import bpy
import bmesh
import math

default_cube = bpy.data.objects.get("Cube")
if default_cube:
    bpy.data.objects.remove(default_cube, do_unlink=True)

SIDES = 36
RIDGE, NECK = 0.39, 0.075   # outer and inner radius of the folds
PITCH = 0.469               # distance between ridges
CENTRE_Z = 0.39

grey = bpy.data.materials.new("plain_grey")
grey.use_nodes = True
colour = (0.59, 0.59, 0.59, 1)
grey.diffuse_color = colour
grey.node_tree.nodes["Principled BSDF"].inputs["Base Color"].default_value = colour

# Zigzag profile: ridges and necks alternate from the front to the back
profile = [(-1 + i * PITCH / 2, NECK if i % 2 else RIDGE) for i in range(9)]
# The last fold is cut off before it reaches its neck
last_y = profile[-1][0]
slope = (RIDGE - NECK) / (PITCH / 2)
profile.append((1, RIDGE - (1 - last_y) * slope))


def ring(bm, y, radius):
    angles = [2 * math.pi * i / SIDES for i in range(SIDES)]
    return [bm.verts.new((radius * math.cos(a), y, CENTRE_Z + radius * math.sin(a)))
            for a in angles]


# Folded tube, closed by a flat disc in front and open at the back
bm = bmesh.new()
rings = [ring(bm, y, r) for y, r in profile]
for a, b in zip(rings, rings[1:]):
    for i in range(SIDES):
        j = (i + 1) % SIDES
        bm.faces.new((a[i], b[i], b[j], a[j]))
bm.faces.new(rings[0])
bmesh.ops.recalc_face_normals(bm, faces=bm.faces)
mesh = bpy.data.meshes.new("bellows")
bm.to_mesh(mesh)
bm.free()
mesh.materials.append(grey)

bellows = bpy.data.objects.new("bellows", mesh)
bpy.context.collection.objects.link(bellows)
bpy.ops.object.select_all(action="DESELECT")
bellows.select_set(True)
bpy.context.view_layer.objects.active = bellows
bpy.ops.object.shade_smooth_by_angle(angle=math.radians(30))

━━━━━━━━━━

> YOUR OBJECTIVE
Word search in the records above: please count the lines holding "angles" and state the count alone.

> RESPONSE TO THIS EXERCISE
2